Modern alchemy creates luminescent iron molecules

The beginning of the end of order

SPACE TRAVEL
Inventing Tools for Detecting Life Elsewhere with Future Telescopes

Sun's UV Light Helped Spark Life

Astronomers identify purest, most massive brown dwarf

Fledgling stars try to prevent their neighbors from birthing planets

SPACE TRAVEL
ANU leads public search for Planet X

Juno Spacecraft Set for Fifth Jupiter Flyby

Scientists make the case to restore Pluto's planet status

ESA's Jupiter mission moves off the drawing board




Memory Foam Mattress Review
Newsletters :: SpaceDaily :: SpaceWar :: TerraDaily :: Energy Daily
XML Feeds :: Space News :: Earth News :: War News :: Solar Energy News

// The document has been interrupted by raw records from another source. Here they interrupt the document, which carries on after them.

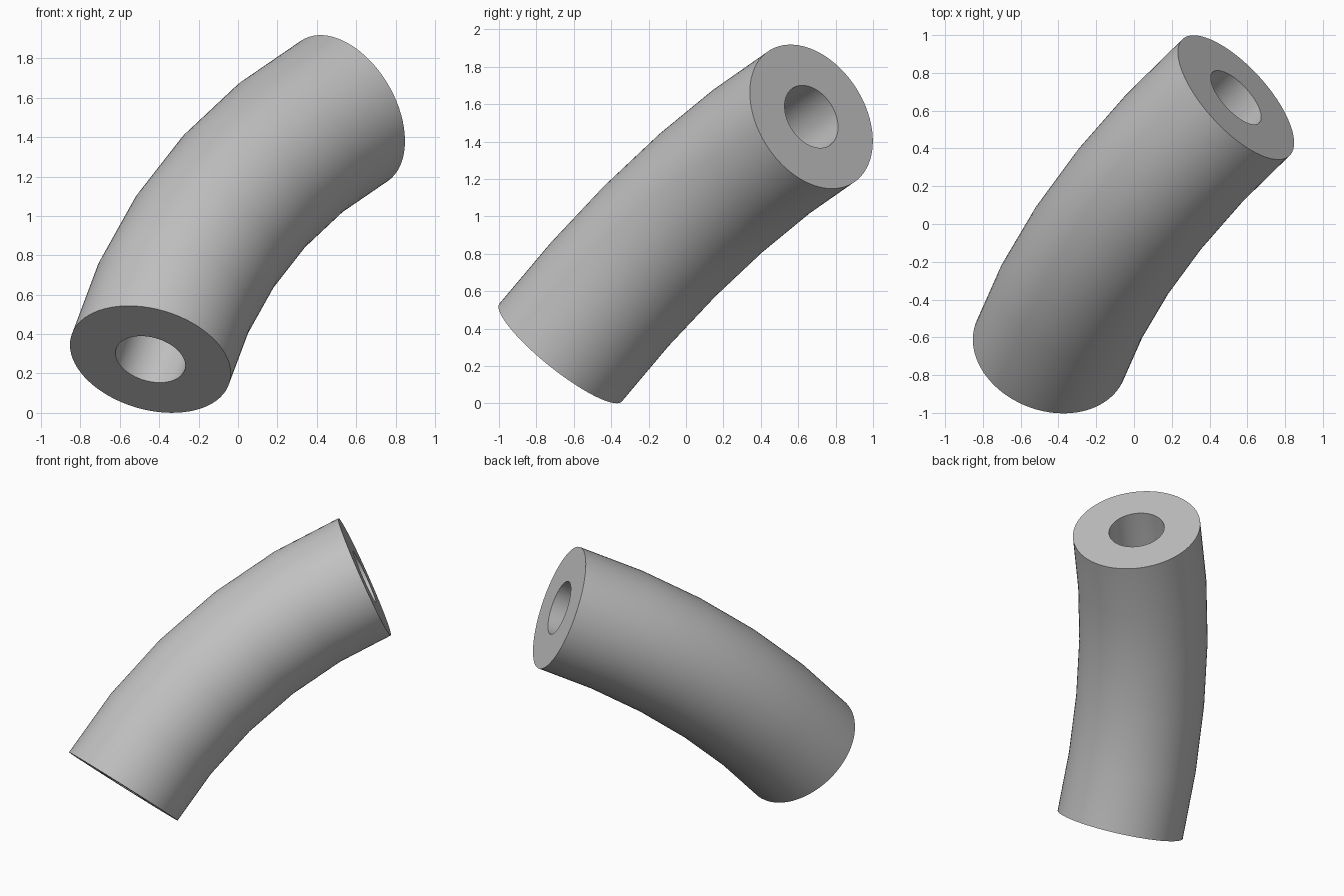
import bpy
import bmesh
import math
from mathutils import Vector

cube = bpy.data.objects.get("Cube")
if cube:
    bpy.data.objects.remove(cube, do_unlink=True)

# Flat grey material
grey = bpy.data.materials.new("plain_grey")
grey.use_nodes = True
colour = (0.54, 0.54, 0.54, 1)
grey.diffuse_color = colour
grey.node_tree.nodes["Principled BSDF"].inputs["Base Color"].default_value = colour

# Centres of the two open ends, and the direction of the bend
low_end = Vector((-0.445, -0.67, 0.272))
high_end = Vector((0.54, 0.67, 1.533))
OUTER, BORE = 0.419, 0.182
STEPS, SIDES = 5, 72
HALF_ANGLE = math.radians(17)

chord = high_end - low_end
along = chord.normalized()
inward = Vector((0.776, 0.017, -0.631))
inward = (inward - along * inward.dot(along)).normalized()
across = along.cross(inward)
bend_radius = chord.length / (2 * math.sin(HALF_ANGLE))
bend_centre = (low_end + high_end) / 2 + inward * bend_radius * math.cos(HALF_ANGLE)


def add_ring(bm, angle, radius):
    """Ring of vertices square to the bend at the given angle."""
    outward = along * math.sin(angle) - inward * math.cos(angle)
    middle = bend_centre + outward * bend_radius
    turns = [math.tau * i / SIDES for i in range(SIDES)]
    return [bm.verts.new(middle + radius * (outward * math.cos(t) + across * math.sin(t)))
            for t in turns]


def bridge(bm, a, b):
    for i in range(SIDES):
        j = (i + 1) % SIDES
        bm.faces.new((a[i], a[j], b[j], b[i]))


# Bent pipe: outer wall, bore and a flat annulus at each end
bm = bmesh.new()
angles = [HALF_ANGLE * (2 * k / STEPS - 1) for k in range(STEPS + 1)]
outer = [add_ring(bm, a, OUTER) for a in angles]
bore = [add_ring(bm, a, BORE) for a in angles]
loop = outer + bore[::-1]
for k, ring in enumerate(loop):
    bridge(bm, ring, loop[(k + 1) % len(loop)])
bmesh.ops.recalc_face_normals(bm, faces=bm.faces)

mesh = bpy.data.meshes.new("bent_pipe")
bm.to_mesh(mesh)
bm.free()
mesh.materials.append(grey)
pipe = bpy.data.objects.new("bent_pipe", mesh)
bpy.context.collection.objects.link(pipe)

# Smooth walls with sharp rims
bpy.ops.object.select_all(action="DESELECT")
pipe.select_set(True)
bpy.context.view_layer.objects.active = pipe
bpy.ops.object.shade_smooth_by_angle(angle=math.radians(30))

The content herein, unless otherwise known to be public domain, are Copyright 1995-2017 - Space Media Network. All websites are published in Australia and are solely subject to Australian law and governed by Fair Use principals for news reporting and research purposes. AFP, UPI and IANS news wire stories are copyright Agence France-Presse, United Press International and Indo-Asia News Service. ESA news reports are copyright European Space Agency. All NASA sourced material is public domain. Additional copyrights may apply in whole or part to other bona fide parties. All articles labeled "by Staff Writers" include reports supplied to Space Media Network by industry news wires, PR agencies, corporate press officers and the like. Such articles are individually curated and edited by Space Media Network staff on the basis of the report's information value to our industry and professional readership. Advertising does not imply endorsement, agreement or approval of any opinions, statements or information provided by Space Media Network on any Web page published or hosted by Space Media Network. Privacy Statement